*** Provided data ***
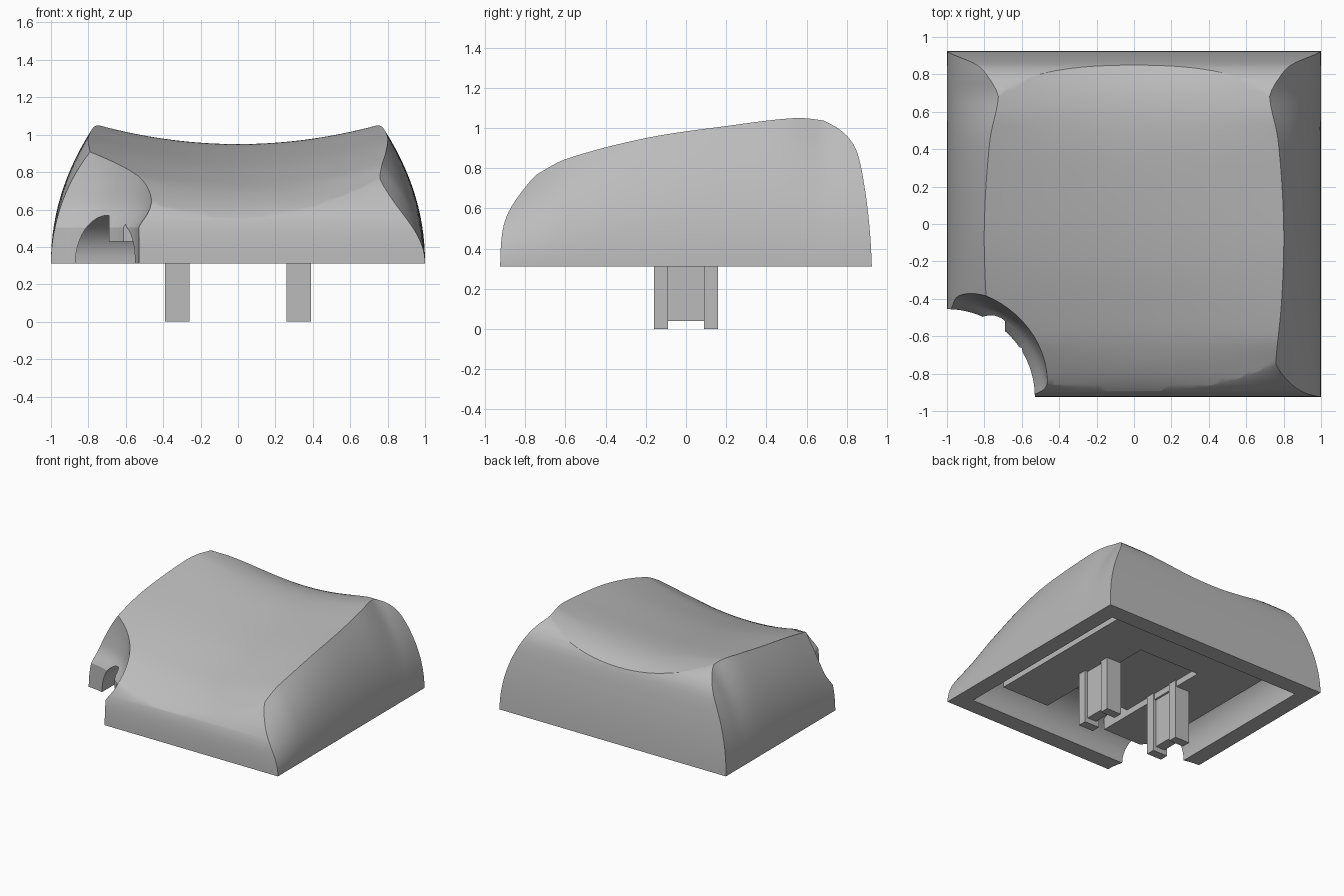
import bpy, bmesh, math

if "Cube" in bpy.data.objects:
    bpy.data.objects.remove(bpy.data.objects["Cube"], do_unlink=True)

grey = bpy.data.materials.new("light_grey_plastic")
grey.use_nodes = True
grey.diffuse_color = (0.5, 0.5, 0.5, 1)
grey.node_tree.nodes["Principled BSDF"].inputs["Base Color"].default_value = (0.5, 0.5, 0.5, 1)

BASE = 0.31


def curve(points, t):
    """Smooth interpolation through (t, value) points."""
    n = len(points)
    i = max(k for k in range(n - 1) if k == 0 or points[k][0] <= t)

    def slope(k):
        a, b = points[max(k - 1, 0)], points[min(k + 1, n - 1)]
        return (b[1] - a[1]) / (b[0] - a[0])

    (t0, v0), (t1, v1) = points[i], points[i + 1]
    h = t1 - t0
    u = (t - t0) / h
    return ((2*u**3 - 3*u**2 + 1) * v0 + (u**3 - 2*u**2 + u) * h * slope(i)
            + (3*u**2 - 2*u**3) * v1 + (u**3 - u**2) * h * slope(i + 1))


def steps(a, b, n):
    return [a + (b - a) * i / n for i in range(n + 1)]


def loft(name, rings):
    """Skin closed rings of equal length and cap both ends."""
    bm = bmesh.new()
    loops = [[bm.verts.new(p) for p in ring] for ring in rings]
    for a, b in zip(loops, loops[1:]):
        for i in range(len(a)):
            j = (i + 1) % len(a)
            bm.faces.new((a[i], a[j], b[j], b[i]))
    bm.faces.new(loops[0])
    bm.faces.new(loops[-1])
    bmesh.ops.recalc_face_normals(bm, faces=bm.faces)
    mesh = bpy.data.meshes.new(name)
    bm.to_mesh(mesh)
    bm.free()
    mesh.materials.append(grey)
    obj = bpy.data.objects.new(name, mesh)
    bpy.context.collection.objects.link(obj)
    return obj


def box(name, x0, x1, y0, y1, z0, z1):
    return loft(name, [[(x0, y0, z), (x1, y0, z), (x1, y1, z), (x0, y1, z)] for z in (z0, z1)])


def boolean(obj, cutter, operation):
    mod = obj.modifiers.new(operation.lower(), "BOOLEAN")
    mod.object, mod.operation, mod.solver = cutter, operation, "EXACT"
    bpy.context.view_layer.objects.active = obj
    bpy.ops.object.modifier_apply(modifier=mod.name)


# Shell: cross-sections along y with bowed sides and a dished top
CENTRE_Z = [(-1, .42), (-.9, .548), (-.8, .625), (-.65, .7), (-.5, .752), (-.2, .835),
            (.2, .91), (.5, .948), (.7, .938), (.85, .885), (1, .78)]
EDGE_Z = [(-1, .62), (-.9, .68), (-.75, .765), (-.6, .845), (-.2, .95), (.2, 1.01),
          (.55, 1.05), (.7, 1.036), (.85, 1.02), (1, 1.01)]
EDGE_X = [(-1, .75), (-.75, .757), (-.4, .79), (0, .8), (.45, .77), (.68, .725),
          (.8, .745), (1, .76)]


def section(y):
    cz, ez, ex = (curve(c, y) for c in (CENTRE_Z, EDGE_Z, EDGE_X))
    side = [(1 - (1 - ex) * t ** 2.1, BASE + (ez - BASE) * t) for t in steps(0, 1, 14)]
    dish = [(ex * u, cz + (ez - cz) * u * u) for u in steps(1, -1, 32)[1:-1]]
    outline = side + dish + [(-x, z) for x, z in reversed(side)]
    return [(x, y, z) for x, z in outline]


shell = loft("keycap_shell", [section(y) for y in steps(-1, 1, 56)])

# Front and back walls trim the shell
FRONT_Y = [(.2, -.925), (.31, -.925), (.42, -.921), (.5, -.911), (.56, -.893), (.62, -.862),
           (.7, -.805), (.76, -.752), (.81, -.69), (.87, -.6), (1.2, -.2)]
BACK_Y = [(.2, .925), (.31, .925), (.5, .914), (.7, .89), (.87, .855), (.945, .815),
          (1, .755), (1.035, .69), (1.2, .35)]
heights = steps(.2, 1.2, 50)
profile = [(curve(FRONT_Y, z), z) for z in heights]
profile += [(curve(BACK_Y, z), z) for z in reversed(heights)]
end_walls = loft("end_wall_cutter", [[(x, y, z) for y, z in profile] for x in (-1.2, 1.2)])
boolean(shell, end_walls, "INTERSECT")

# Hollow underside with a domed gutter
dome = [(.2, 0)] + [(BASE + .26 * math.sin(a), .18 * (1 - math.cos(a)))
                    for a in steps(0, math.pi / 2, 12)]
cavity = loft("cavity_cutter", [
    [(sx * (.87 - d), sy * (.79 - d * 1.7), z) for sx, sy in ((-1, -1), (1, -1), (1, 1), (-1, 1))]
    for z, d in dome])
boolean(shell, cavity, "DIFFERENCE")

# Underside plate: two side pads, a back pad and a raised pocket ceiling
pads = [box("left_underside_pad", .27, .69, -.66, .65, .43, .58),
        box("right_underside_pad", -.69, -.27, -.66, .65, .43, .58),
        box("back_underside_pad", -.27, .27, .4, .65, .43, .58),
        box("pocket_ceiling", -.27, .27, -.4, .4, .48, .58)]

# Scooped notch in the front corner
NOTCH_R = [(.2, .47), (.505, .47), (.515, .475), (.6, .53), (.7, .555), (.85, .575), (1.2, .6)]
notch = loft("notch_cutter", [
    [(-1 + r * math.cos(a), -.925 + r * math.sin(a), z) for a in steps(0, math.tau, 72)[:-1]]
    for z in [.2, .505] + steps(.52, 1.2, 24) for r in [curve(NOTCH_R, z)]])
boolean(shell, notch, "DIFFERENCE")
boolean(pads[1], notch, "DIFFERENCE")

for helper in (end_walls, cavity, notch):
    bpy.data.objects.remove(helper, do_unlink=True)

# Stems: a narrow web between two wider flanges
for side, x in (("left", .325), ("right", -.325)):
    box(side + "_stem_web", x - .04, x + .04, -.1, .1, .04, .5)
    for end, y in (("front", -.125), ("back", .125)):
        box(f"{side}_stem_{end}_flange", x - .065, x + .065, y - .035, y + .035, 0, .5)

# Smooth shading with crisp creases on the shell
bpy.ops.object.select_all(action="DESELECT")
shell.select_set(True)
bpy.context.view_layer.objects.active = shell
bpy.ops.object.shade_smooth_by_angle(angle=math.radians(28))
*** End of Provided data ***
Print out the whole of the material word for word, without pictures.

import bpy, bmesh, math

if "Cube" in bpy.data.objects:
    bpy.data.objects.remove(bpy.data.objects["Cube"], do_unlink=True)

grey = bpy.data.materials.new("light_grey_plastic")
grey.use_nodes = True
grey.diffuse_color = (0.5, 0.5, 0.5, 1)
grey.node_tree.nodes["Principled BSDF"].inputs["Base Color"].default_value = (0.5, 0.5, 0.5, 1)

BASE = 0.31


def curve(points, t):
    """Smooth interpolation through (t, value) points."""
    n = len(points)
    i = max(k for k in range(n - 1) if k == 0 or points[k][0] <= t)

    def slope(k):
        a, b = points[max(k - 1, 0)], points[min(k + 1, n - 1)]
        return (b[1] - a[1]) / (b[0] - a[0])

    (t0, v0), (t1, v1) = points[i], points[i + 1]
    h = t1 - t0
    u = (t - t0) / h
    return ((2*u**3 - 3*u**2 + 1) * v0 + (u**3 - 2*u**2 + u) * h * slope(i)
            + (3*u**2 - 2*u**3) * v1 + (u**3 - u**2) * h * slope(i + 1))


def steps(a, b, n):
    return [a + (b - a) * i / n for i in range(n + 1)]


def loft(name, rings):
    """Skin closed rings of equal length and cap both ends."""
    bm = bmesh.new()
    loops = [[bm.verts.new(p) for p in ring] for ring in rings]
    for a, b in zip(loops, loops[1:]):
        for i in range(len(a)):
            j = (i + 1) % len(a)
            bm.faces.new((a[i], a[j], b[j], b[i]))
    bm.faces.new(loops[0])
    bm.faces.new(loops[-1])
    bmesh.ops.recalc_face_normals(bm, faces=bm.faces)
    mesh = bpy.data.meshes.new(name)
    bm.to_mesh(mesh)
    bm.free()
    mesh.materials.append(grey)
    obj = bpy.data.objects.new(name, mesh)
    bpy.context.collection.objects.link(obj)
    return obj


def box(name, x0, x1, y0, y1, z0, z1):
    return loft(name, [[(x0, y0, z), (x1, y0, z), (x1, y1, z), (x0, y1, z)] for z in (z0, z1)])


def boolean(obj, cutter, operation):
    mod = obj.modifiers.new(operation.lower(), "BOOLEAN")
    mod.object, mod.operation, mod.solver = cutter, operation, "EXACT"
    bpy.context.view_layer.objects.active = obj
    bpy.ops.object.modifier_apply(modifier=mod.name)


# Shell: cross-sections along y with bowed sides and a dished top
CENTRE_Z = [(-1, .42), (-.9, .548), (-.8, .625), (-.65, .7), (-.5, .752), (-.2, .835),
            (.2, .91), (.5, .948), (.7, .938), (.85, .885), (1, .78)]
EDGE_Z = [(-1, .62), (-.9, .68), (-.75, .765), (-.6, .845), (-.2, .95), (.2, 1.01),
          (.55, 1.05), (.7, 1.036), (.85, 1.02), (1, 1.01)]
EDGE_X = [(-1, .75), (-.75, .757), (-.4, .79), (0, .8), (.45, .77), (.68, .725),
          (.8, .745), (1, .76)]


def section(y):
    cz, ez, ex = (curve(c, y) for c in (CENTRE_Z, EDGE_Z, EDGE_X))
    side = [(1 - (1 - ex) * t ** 2.1, BASE + (ez - BASE) * t) for t in steps(0, 1, 14)]
    dish = [(ex * u, cz + (ez - cz) * u * u) for u in steps(1, -1, 32)[1:-1]]
    outline = side + dish + [(-x, z) for x, z in reversed(side)]
    return [(x, y, z) for x, z in outline]


shell = loft("keycap_shell", [section(y) for y in steps(-1, 1, 56)])

# Front and back walls trim the shell
FRONT_Y = [(.2, -.925), (.31, -.925), (.42, -.921), (.5, -.911), (.56, -.893), (.62, -.862),
           (.7, -.805), (.76, -.752), (.81, -.69), (.87, -.6), (1.2, -.2)]
BACK_Y = [(.2, .925), (.31, .925), (.5, .914), (.7, .89), (.87, .855), (.945, .815),
          (1, .755), (1.035, .69), (1.2, .35)]
heights = steps(.2, 1.2, 50)
profile = [(curve(FRONT_Y, z), z) for z in heights]
profile += [(curve(BACK_Y, z), z) for z in reversed(heights)]
end_walls = loft("end_wall_cutter", [[(x, y, z) for y, z in profile] for x in (-1.2, 1.2)])
boolean(shell, end_walls, "INTERSECT")

# Hollow underside with a domed gutter
dome = [(.2, 0)] + [(BASE + .26 * math.sin(a), .18 * (1 - math.cos(a)))
                    for a in steps(0, math.pi / 2, 12)]
cavity = loft("cavity_cutter", [
    [(sx * (.87 - d), sy * (.79 - d * 1.7), z) for sx, sy in ((-1, -1), (1, -1), (1, 1), (-1, 1))]
    for z, d in dome])
boolean(shell, cavity, "DIFFERENCE")

# Underside plate: two side pads, a back pad and a raised pocket ceiling
pads = [box("left_underside_pad", .27, .69, -.66, .65, .43, .58),
        box("right_underside_pad", -.69, -.27, -.66, .65, .43, .58),
        box("back_underside_pad", -.27, .27, .4, .65, .43, .58),
        box("pocket_ceiling", -.27, .27, -.4, .4, .48, .58)]

# Scooped notch in the front corner
NOTCH_R = [(.2, .47), (.505, .47), (.515, .475), (.6, .53), (.7, .555), (.85, .575), (1.2, .6)]
notch = loft("notch_cutter", [
    [(-1 + r * math.cos(a), -.925 + r * math.sin(a), z) for a in steps(0, math.tau, 72)[:-1]]
    for z in [.2, .505] + steps(.52, 1.2, 24) for r in [curve(NOTCH_R, z)]])
boolean(shell, notch, "DIFFERENCE")
boolean(pads[1], notch, "DIFFERENCE")

for helper in (end_walls, cavity, notch):
    bpy.data.objects.remove(helper, do_unlink=True)

# Stems: a narrow web between two wider flanges
for side, x in (("left", .325), ("right", -.325)):
    box(side + "_stem_web", x - .04, x + .04, -.1, .1, .04, .5)
    for end, y in (("front", -.125), ("back", .125)):
        box(f"{side}_stem_{end}_flange", x - .065, x + .065, y - .035, y + .035, 0, .5)

# Smooth shading with crisp creases on the shell
bpy.ops.object.select_all(action="DESELECT")
shell.select_set(True)
bpy.context.view_layer.objects.active = shell
bpy.ops.object.shade_smooth_by_angle(angle=math.radians(28))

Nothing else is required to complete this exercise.